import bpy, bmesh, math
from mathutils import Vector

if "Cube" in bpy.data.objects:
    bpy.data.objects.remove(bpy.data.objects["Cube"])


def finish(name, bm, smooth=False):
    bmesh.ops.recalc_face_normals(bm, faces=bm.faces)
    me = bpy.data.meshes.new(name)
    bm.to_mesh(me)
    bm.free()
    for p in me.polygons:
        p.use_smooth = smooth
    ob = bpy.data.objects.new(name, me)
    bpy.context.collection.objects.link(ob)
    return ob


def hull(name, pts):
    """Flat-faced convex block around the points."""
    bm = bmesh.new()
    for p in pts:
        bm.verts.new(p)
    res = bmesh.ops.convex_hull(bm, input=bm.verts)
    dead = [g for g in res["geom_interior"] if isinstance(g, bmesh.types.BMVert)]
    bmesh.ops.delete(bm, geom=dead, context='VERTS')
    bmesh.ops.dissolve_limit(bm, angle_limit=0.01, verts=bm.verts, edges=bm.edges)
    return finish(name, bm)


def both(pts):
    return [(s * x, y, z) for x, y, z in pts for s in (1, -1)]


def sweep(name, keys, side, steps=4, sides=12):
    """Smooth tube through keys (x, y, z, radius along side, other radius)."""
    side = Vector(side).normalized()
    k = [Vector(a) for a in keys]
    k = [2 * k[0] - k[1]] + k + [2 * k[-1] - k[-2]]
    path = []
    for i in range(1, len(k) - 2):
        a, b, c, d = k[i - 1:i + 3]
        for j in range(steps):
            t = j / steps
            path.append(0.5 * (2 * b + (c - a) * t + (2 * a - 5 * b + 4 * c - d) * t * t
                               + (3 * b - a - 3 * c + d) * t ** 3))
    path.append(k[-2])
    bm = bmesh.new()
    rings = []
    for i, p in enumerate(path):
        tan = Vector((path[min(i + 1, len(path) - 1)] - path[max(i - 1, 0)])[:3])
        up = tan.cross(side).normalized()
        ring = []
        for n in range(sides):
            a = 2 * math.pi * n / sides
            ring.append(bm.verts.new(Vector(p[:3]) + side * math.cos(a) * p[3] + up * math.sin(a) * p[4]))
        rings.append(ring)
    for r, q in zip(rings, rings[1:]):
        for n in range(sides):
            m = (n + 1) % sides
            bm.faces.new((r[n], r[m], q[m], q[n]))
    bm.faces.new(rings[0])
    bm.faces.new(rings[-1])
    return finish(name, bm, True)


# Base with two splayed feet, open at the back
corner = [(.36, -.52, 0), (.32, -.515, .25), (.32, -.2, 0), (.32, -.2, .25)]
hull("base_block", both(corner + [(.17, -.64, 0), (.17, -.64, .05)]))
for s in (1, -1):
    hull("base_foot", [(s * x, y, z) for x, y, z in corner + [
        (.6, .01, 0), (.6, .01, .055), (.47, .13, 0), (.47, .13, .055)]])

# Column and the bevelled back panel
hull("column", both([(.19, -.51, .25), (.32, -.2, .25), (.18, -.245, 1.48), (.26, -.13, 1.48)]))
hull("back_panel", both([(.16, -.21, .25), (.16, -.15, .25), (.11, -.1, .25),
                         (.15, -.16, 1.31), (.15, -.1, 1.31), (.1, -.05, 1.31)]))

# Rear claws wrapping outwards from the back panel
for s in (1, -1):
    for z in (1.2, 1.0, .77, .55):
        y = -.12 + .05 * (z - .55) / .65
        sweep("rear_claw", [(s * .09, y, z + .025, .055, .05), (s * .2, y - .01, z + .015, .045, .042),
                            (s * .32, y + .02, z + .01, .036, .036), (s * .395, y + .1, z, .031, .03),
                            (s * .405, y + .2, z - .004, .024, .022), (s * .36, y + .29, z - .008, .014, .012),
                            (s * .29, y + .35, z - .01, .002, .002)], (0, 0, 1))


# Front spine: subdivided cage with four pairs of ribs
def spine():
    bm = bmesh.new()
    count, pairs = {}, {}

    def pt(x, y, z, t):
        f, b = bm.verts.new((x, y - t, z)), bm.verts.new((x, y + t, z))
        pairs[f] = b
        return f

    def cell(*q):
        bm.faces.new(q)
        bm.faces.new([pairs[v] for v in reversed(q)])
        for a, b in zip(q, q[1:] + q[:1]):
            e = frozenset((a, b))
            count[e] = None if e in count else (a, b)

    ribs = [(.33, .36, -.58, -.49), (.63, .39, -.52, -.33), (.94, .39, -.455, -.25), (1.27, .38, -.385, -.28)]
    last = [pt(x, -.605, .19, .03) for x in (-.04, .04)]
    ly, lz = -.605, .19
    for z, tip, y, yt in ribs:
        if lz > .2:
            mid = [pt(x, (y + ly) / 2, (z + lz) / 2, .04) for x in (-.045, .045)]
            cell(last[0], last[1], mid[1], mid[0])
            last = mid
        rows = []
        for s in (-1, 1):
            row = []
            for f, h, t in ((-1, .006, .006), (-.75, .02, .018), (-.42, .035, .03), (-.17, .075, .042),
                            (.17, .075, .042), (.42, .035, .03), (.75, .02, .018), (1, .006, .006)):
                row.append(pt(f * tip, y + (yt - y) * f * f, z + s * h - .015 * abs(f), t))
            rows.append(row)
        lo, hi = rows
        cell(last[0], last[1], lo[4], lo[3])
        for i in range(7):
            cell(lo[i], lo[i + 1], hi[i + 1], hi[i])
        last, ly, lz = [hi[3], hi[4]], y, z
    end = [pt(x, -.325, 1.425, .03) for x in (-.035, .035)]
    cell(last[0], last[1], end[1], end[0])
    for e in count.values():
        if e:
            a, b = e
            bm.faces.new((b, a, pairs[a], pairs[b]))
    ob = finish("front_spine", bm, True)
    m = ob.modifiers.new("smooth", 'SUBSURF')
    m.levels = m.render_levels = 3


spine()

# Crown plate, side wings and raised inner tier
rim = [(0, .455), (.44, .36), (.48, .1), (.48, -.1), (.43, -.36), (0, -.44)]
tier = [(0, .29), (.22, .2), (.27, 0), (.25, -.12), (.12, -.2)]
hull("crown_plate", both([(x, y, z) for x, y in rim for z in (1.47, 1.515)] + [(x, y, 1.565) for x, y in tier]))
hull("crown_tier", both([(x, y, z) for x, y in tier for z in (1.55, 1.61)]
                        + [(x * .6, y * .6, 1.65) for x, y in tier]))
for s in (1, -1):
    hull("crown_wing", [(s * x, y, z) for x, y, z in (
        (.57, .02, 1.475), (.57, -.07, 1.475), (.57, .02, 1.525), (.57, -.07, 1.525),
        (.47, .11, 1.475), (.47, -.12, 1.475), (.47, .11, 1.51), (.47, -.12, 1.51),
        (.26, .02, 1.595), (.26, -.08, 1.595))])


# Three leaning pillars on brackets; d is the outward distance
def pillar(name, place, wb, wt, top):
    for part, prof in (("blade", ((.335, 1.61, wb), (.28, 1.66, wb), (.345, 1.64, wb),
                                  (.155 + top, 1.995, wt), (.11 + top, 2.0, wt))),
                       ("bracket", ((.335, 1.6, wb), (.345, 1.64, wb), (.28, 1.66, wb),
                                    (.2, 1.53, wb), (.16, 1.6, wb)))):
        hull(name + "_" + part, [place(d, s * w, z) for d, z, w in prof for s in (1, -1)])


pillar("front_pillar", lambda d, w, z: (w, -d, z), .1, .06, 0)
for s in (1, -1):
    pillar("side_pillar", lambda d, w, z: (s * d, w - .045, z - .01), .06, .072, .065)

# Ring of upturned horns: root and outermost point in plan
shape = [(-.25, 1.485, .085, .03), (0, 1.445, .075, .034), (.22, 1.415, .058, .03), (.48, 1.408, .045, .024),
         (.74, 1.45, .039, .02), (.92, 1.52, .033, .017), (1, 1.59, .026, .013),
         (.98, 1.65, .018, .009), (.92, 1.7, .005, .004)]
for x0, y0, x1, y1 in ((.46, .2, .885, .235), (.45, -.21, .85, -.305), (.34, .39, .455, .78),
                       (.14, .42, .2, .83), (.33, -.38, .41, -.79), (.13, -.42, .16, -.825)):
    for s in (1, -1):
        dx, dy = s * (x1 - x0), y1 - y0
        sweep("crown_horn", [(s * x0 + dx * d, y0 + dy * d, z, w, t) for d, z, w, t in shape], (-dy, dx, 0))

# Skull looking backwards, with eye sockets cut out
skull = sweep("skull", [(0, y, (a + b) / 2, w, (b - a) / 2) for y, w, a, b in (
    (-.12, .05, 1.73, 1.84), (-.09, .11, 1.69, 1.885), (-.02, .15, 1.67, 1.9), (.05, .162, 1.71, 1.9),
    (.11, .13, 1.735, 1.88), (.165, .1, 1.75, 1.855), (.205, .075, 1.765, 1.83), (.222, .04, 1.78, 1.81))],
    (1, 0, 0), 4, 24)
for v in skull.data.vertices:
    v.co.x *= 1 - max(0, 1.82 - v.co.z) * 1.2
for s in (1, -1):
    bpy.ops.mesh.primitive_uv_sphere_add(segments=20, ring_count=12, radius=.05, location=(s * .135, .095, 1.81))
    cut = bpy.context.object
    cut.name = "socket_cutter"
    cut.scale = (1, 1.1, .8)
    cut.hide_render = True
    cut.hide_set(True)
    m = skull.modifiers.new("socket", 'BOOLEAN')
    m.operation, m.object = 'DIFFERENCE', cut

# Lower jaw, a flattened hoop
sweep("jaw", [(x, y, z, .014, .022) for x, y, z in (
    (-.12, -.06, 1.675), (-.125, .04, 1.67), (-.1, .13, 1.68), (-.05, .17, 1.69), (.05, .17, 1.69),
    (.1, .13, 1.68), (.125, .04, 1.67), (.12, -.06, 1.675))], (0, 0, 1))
= = =
### TASK
Where does the string "faces" occur in the data above? Copy every line that holds it.

### RESPONSE BOX
    bmesh.ops.recalc_face_normals(bm, faces=bm.faces)
            bm.faces.new((r[n], r[m], q[m], q[n]))
    bm.faces.new(rings[0])
    bm.faces.new(rings[-1])
        bm.faces.new(q)
        bm.faces.new([pairs[v] for v in reversed(q)])
            bm.faces.new((b, a, pairs[a], pairs[b]))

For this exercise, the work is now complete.